- **ACTIVITY**
Which lines in the data below contain the word "linear"? Return each of them.

┌─ STORED DATA

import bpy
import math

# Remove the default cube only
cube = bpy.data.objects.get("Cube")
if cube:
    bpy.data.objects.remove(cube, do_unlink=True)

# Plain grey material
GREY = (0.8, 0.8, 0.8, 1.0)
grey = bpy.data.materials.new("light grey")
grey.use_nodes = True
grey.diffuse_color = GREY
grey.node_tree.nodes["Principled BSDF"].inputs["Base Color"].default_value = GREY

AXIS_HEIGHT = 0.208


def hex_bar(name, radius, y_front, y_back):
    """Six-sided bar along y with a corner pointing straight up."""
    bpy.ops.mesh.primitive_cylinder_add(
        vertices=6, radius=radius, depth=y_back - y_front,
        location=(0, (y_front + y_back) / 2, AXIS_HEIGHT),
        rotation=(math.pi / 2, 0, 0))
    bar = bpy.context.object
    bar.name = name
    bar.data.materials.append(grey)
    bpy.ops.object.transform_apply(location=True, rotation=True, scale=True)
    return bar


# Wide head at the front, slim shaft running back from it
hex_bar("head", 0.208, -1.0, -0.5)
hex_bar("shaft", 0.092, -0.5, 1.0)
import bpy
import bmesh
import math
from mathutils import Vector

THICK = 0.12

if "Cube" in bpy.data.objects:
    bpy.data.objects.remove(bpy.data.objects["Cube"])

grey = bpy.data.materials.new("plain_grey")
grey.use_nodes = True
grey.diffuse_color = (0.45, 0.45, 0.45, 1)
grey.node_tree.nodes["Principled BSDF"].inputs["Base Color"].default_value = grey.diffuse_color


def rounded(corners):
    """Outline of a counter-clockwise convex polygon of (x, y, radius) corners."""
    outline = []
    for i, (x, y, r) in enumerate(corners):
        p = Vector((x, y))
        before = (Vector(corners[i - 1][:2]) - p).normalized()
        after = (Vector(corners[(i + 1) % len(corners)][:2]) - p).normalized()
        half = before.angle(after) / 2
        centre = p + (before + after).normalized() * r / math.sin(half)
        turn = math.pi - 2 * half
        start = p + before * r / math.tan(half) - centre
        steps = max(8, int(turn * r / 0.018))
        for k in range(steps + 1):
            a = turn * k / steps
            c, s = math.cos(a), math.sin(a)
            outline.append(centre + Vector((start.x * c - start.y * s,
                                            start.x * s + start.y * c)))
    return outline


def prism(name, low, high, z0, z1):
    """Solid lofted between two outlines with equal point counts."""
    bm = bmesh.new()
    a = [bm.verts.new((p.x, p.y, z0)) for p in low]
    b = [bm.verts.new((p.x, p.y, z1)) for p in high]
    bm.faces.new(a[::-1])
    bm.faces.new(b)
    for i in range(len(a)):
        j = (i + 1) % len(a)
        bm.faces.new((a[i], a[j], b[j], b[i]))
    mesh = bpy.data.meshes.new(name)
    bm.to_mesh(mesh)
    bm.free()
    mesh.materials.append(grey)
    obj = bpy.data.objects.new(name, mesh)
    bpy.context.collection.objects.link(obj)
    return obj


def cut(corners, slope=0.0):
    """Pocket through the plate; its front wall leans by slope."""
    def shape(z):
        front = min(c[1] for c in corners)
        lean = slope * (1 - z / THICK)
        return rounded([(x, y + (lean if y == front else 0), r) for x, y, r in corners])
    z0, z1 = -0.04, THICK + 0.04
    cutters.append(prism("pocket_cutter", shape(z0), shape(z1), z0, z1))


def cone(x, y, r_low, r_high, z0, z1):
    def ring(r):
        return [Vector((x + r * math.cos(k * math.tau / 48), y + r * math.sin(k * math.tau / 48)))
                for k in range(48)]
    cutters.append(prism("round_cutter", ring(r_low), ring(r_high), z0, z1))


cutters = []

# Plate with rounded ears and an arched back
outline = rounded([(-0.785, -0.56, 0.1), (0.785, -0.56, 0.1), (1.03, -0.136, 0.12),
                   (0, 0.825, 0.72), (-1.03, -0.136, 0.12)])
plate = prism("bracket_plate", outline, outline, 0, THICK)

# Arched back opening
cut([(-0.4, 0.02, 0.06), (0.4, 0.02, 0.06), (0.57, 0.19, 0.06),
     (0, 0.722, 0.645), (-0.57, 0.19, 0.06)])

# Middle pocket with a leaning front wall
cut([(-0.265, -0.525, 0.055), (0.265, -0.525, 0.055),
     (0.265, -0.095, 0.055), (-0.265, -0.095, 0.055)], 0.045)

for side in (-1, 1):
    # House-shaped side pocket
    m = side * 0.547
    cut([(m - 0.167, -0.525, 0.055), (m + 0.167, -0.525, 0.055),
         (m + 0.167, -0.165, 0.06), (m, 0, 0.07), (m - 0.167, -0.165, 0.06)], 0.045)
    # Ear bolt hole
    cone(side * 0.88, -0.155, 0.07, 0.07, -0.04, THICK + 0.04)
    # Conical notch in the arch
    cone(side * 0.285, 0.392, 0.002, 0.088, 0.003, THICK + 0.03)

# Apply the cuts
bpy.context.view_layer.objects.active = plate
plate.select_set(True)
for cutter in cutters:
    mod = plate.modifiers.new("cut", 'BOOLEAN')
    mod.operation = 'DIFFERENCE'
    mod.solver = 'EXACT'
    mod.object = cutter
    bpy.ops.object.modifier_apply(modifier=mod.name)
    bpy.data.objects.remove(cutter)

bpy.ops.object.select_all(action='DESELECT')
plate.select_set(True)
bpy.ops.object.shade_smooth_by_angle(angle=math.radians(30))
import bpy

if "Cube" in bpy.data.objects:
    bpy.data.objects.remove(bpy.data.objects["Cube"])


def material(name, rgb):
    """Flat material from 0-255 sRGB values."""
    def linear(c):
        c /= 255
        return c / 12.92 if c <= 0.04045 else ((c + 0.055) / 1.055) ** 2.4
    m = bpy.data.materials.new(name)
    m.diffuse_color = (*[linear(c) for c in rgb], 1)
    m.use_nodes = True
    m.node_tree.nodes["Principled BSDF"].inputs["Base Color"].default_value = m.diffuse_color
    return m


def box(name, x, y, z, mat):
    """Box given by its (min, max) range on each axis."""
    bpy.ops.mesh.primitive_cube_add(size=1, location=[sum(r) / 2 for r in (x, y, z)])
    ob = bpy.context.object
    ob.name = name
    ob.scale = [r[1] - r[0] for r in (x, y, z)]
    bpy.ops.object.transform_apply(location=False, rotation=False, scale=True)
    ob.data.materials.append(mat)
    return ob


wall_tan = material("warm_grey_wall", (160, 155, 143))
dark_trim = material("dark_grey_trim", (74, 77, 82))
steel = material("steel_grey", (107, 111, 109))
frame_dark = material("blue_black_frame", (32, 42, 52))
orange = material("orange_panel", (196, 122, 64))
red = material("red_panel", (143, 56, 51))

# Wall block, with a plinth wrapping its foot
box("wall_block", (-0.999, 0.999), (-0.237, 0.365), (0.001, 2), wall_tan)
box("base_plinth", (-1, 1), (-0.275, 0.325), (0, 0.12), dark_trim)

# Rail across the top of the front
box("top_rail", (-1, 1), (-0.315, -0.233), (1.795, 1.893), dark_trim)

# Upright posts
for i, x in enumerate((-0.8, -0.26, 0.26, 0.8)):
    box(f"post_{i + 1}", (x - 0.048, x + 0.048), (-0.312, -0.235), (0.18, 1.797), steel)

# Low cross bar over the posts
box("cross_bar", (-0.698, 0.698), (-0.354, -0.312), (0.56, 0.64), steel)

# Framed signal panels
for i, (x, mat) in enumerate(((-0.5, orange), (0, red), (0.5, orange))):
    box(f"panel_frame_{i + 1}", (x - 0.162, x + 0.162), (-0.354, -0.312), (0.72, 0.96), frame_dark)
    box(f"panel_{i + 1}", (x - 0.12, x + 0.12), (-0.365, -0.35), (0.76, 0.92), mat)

└─

- **ANSWER BELOW**
    def linear(c):
    m.diffuse_color = (*[linear(c) for c in rgb], 1)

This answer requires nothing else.